### YOUR GOAL:
Would you write out the entries below word for word, omitting the pictures?

### RECORD EXTRACTS ###

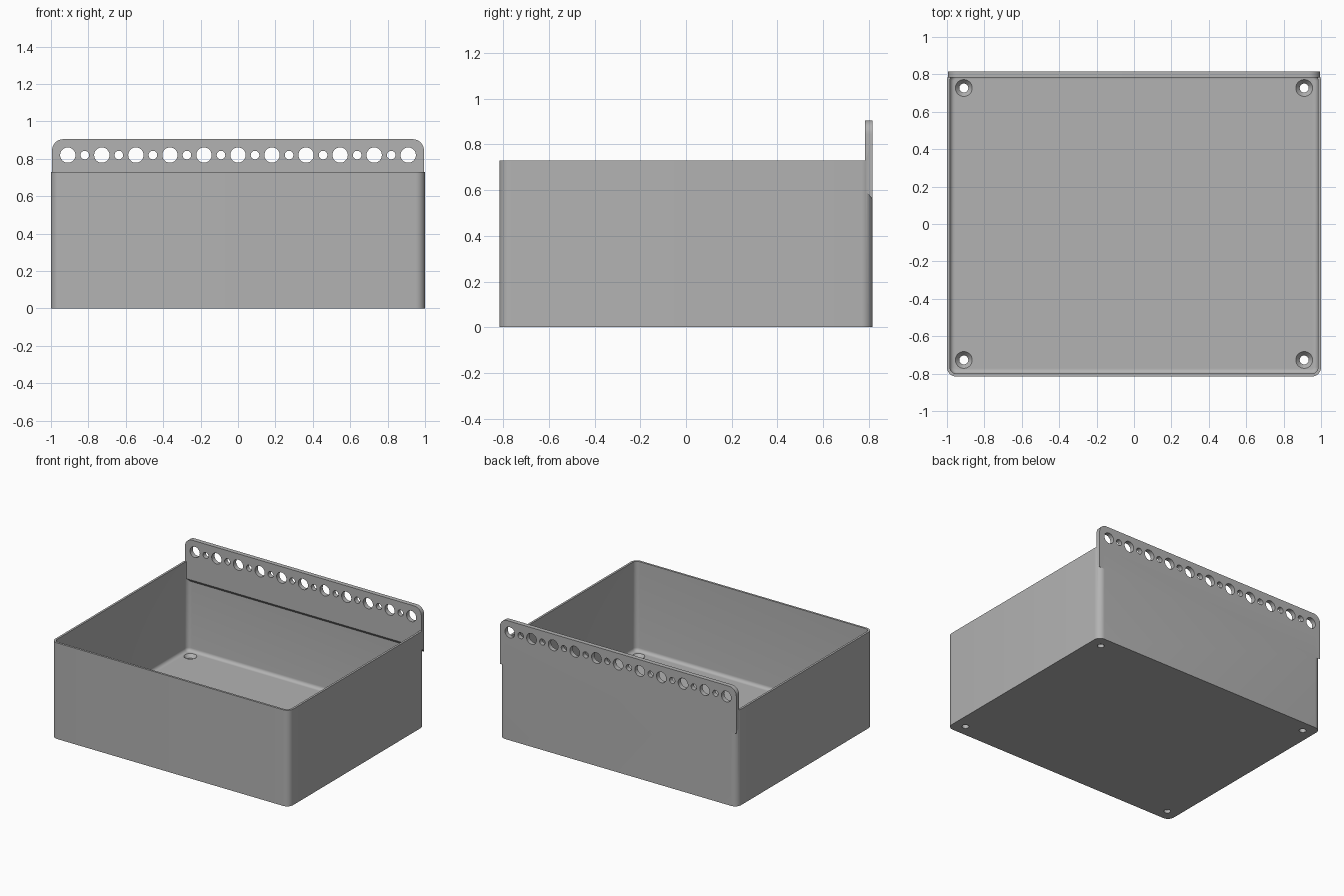
import bpy
import bmesh
from math import pi, sin, cos, radians

cube = bpy.data.objects.get("Cube")
if cube:
    bpy.data.objects.remove(cube)

# Overall sizes
HALF_X, HALF_Y, HEIGHT = 1.0, 0.816, 0.73
CORNER, WALL, FLOOR, FILLET = 0.05, 0.016, 0.05, 0.025
RAIL_TOP, RAIL_FRONT, RAIL_X = 0.905, 0.782, 0.994

grey = bpy.data.materials.new("light grey")
grey.use_nodes = True
grey.diffuse_color = (0.45, 0.45, 0.45, 1)
grey.node_tree.nodes["Principled BSDF"].inputs["Base Color"].default_value = (0.45, 0.45, 0.45, 1)


def make_object(name, bm):
    bmesh.ops.recalc_face_normals(bm, faces=bm.faces)
    mesh = bpy.data.meshes.new(name)
    bm.to_mesh(mesh)
    bm.free()
    mesh.materials.append(grey)
    obj = bpy.data.objects.new(name, mesh)
    bpy.context.collection.objects.link(obj)
    return obj


def skin(name, rings):
    """Closed solid through a stack of equal-length rings."""
    bm = bmesh.new()
    loops = [[bm.verts.new(p) for p in ring] for ring in rings]
    for a, b in zip(loops, loops[1:]):
        for i in range(len(a)):
            j = (i + 1) % len(a)
            bm.faces.new((a[i], a[j], b[j], b[i]))
    bm.faces.new(loops[0])
    bm.faces.new(loops[-1])
    return make_object(name, bm)


def rounded_ring(inset, z, steps=8):
    hx, hy = HALF_X - inset, HALF_Y - inset
    r = max(CORNER - inset, 0.008)
    ring = []
    for q, (sx, sy) in enumerate(((1, 1), (-1, 1), (-1, -1), (1, -1))):
        for k in range(steps + 1):
            a = (q + k / steps) * pi / 2
            ring.append((sx * (hx - r) + r * cos(a), sy * (hy - r) + r * sin(a), z))
    return ring


def circle(r, place, sides=32):
    return [place(r * cos(2 * pi * i / sides), r * sin(2 * pi * i / sides)) for i in range(sides)]


def boolean(target, tools, operation):
    for tool in tools:
        mod = target.modifiers.new(operation, 'BOOLEAN')
        mod.operation, mod.solver, mod.object = operation, 'EXACT', tool
        bpy.context.view_layer.objects.active = target
        bpy.ops.object.modifier_apply(modifier=mod.name)
        bpy.data.objects.remove(tool)


# Open tray: outside wall, rim, inside wall, floor fillet
fillet = [(WALL + FILLET * (1 - cos(a)), FLOOR + FILLET * (1 - sin(a)))
          for a in (radians(15 * k) for k in range(7))]
profile = [(0, 0), (0, HEIGHT), (WALL, HEIGHT)] + fillet
tray = skin("storage_bin", [rounded_ring(d, z) for d, z in profile])

# Hanging rail with rounded top corners and a sloping underside
r = 0.06
outline = [(-RAIL_X, None), (RAIL_X, None)]
for start, sx in ((0, 1), (pi / 2, -1)):
    for k in range(9):
        a = start + k * pi / 16
        outline.append((sx * (RAIL_X - r) + r * cos(a), RAIL_TOP - r + r * sin(a)))
rail = skin("hanging_rail", [
    [(x, y, low if z is None else z) for x, z in outline]
    for y, low in ((RAIL_FRONT, 0.60), (HALF_Y, 0.56))])

# Row of alternating large and small holes in the rail
cutters = []
for i in range(21):
    x = -0.91 + i * 0.091
    radius = 0.023 if i % 2 else 0.041
    cutters.append(skin("rail_hole_cutter", [
        circle(radius, lambda u, v, y=y: (x + u, y, 0.82 + v)) for y in (0.7, 0.9)]))
boolean(rail, cutters, 'DIFFERENCE')

# Countersunk screw holes in the floor corners
cutters = []
for sx in (-1, 1):
    for sy in (-1, 1):
        cutters.append(skin("screw_hole_cutter", [
            circle(radius, lambda u, v, z=z: (sx * 0.91 + u, sy * 0.727 + v, z))
            for radius, z in ((0.024, -0.05), (0.024, 0.025), (0.045, FLOOR), (0.045, FLOOR + 0.03))]))
boolean(tray, cutters, 'DIFFERENCE')

# Join the rail to the back wall and smooth the curved faces
boolean(tray, [rail], 'UNION')
bpy.ops.object.select_all(action='DESELECT')
tray.select_set(True)
bpy.context.view_layer.objects.active = tray
bpy.ops.object.shade_smooth_by_angle(angle=radians(30))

###

### RESPONSE FOR THIS EXERCISE:
import bpy
import bmesh
from math import pi, sin, cos, radians

cube = bpy.data.objects.get("Cube")
if cube:
    bpy.data.objects.remove(cube)

# Overall sizes
HALF_X, HALF_Y, HEIGHT = 1.0, 0.816, 0.73
CORNER, WALL, FLOOR, FILLET = 0.05, 0.016, 0.05, 0.025
RAIL_TOP, RAIL_FRONT, RAIL_X = 0.905, 0.782, 0.994

grey = bpy.data.materials.new("light grey")
grey.use_nodes = True
grey.diffuse_color = (0.45, 0.45, 0.45, 1)
grey.node_tree.nodes["Principled BSDF"].inputs["Base Color"].default_value = (0.45, 0.45, 0.45, 1)


def make_object(name, bm):
    bmesh.ops.recalc_face_normals(bm, faces=bm.faces)
    mesh = bpy.data.meshes.new(name)
    bm.to_mesh(mesh)
    bm.free()
    mesh.materials.append(grey)
    obj = bpy.data.objects.new(name, mesh)
    bpy.context.collection.objects.link(obj)
    return obj


def skin(name, rings):
    """Closed solid through a stack of equal-length rings."""
    bm = bmesh.new()
    loops = [[bm.verts.new(p) for p in ring] for ring in rings]
    for a, b in zip(loops, loops[1:]):
        for i in range(len(a)):
            j = (i + 1) % len(a)
            bm.faces.new((a[i], a[j], b[j], b[i]))
    bm.faces.new(loops[0])
    bm.faces.new(loops[-1])
    return make_object(name, bm)


def rounded_ring(inset, z, steps=8):
    hx, hy = HALF_X - inset, HALF_Y - inset
    r = max(CORNER - inset, 0.008)
    ring = []
    for q, (sx, sy) in enumerate(((1, 1), (-1, 1), (-1, -1), (1, -1))):
        for k in range(steps + 1):
            a = (q + k / steps) * pi / 2
            ring.append((sx * (hx - r) + r * cos(a), sy * (hy - r) + r * sin(a), z))
    return ring


def circle(r, place, sides=32):
    return [place(r * cos(2 * pi * i / sides), r * sin(2 * pi * i / sides)) for i in range(sides)]


def boolean(target, tools, operation):
    for tool in tools:
        mod = target.modifiers.new(operation, 'BOOLEAN')
        mod.operation, mod.solver, mod.object = operation, 'EXACT', tool
        bpy.context.view_layer.objects.active = target
        bpy.ops.object.modifier_apply(modifier=mod.name)
        bpy.data.objects.remove(tool)


# Open tray: outside wall, rim, inside wall, floor fillet
fillet = [(WALL + FILLET * (1 - cos(a)), FLOOR + FILLET * (1 - sin(a)))
          for a in (radians(15 * k) for k in range(7))]
profile = [(0, 0), (0, HEIGHT), (WALL, HEIGHT)] + fillet
tray = skin("storage_bin", [rounded_ring(d, z) for d, z in profile])

# Hanging rail with rounded top corners and a sloping underside
r = 0.06
outline = [(-RAIL_X, None), (RAIL_X, None)]
for start, sx in ((0, 1), (pi / 2, -1)):
    for k in range(9):
        a = start + k * pi / 16
        outline.append((sx * (RAIL_X - r) + r * cos(a), RAIL_TOP - r + r * sin(a)))
rail = skin("hanging_rail", [
    [(x, y, low if z is None else z) for x, z in outline]
    for y, low in ((RAIL_FRONT, 0.60), (HALF_Y, 0.56))])

# Row of alternating large and small holes in the rail
cutters = []
for i in range(21):
    x = -0.91 + i * 0.091
    radius = 0.023 if i % 2 else 0.041
    cutters.append(skin("rail_hole_cutter", [
        circle(radius, lambda u, v, y=y: (x + u, y, 0.82 + v)) for y in (0.7, 0.9)]))
boolean(rail, cutters, 'DIFFERENCE')

# Countersunk screw holes in the floor corners
cutters = []
for sx in (-1, 1):
    for sy in (-1, 1):
        cutters.append(skin("screw_hole_cutter", [
            circle(radius, lambda u, v, z=z: (sx * 0.91 + u, sy * 0.727 + v, z))
            for radius, z in ((0.024, -0.05), (0.024, 0.025), (0.045, FLOOR), (0.045, FLOOR + 0.03))]))
boolean(tray, cutters, 'DIFFERENCE')

# Join the rail to the back wall and smooth the curved faces
boolean(tray, [rail], 'UNION')
bpy.ops.object.select_all(action='DESELECT')
tray.select_set(True)
bpy.context.view_layer.objects.active = tray
bpy.ops.object.shade_smooth_by_angle(angle=radians(30))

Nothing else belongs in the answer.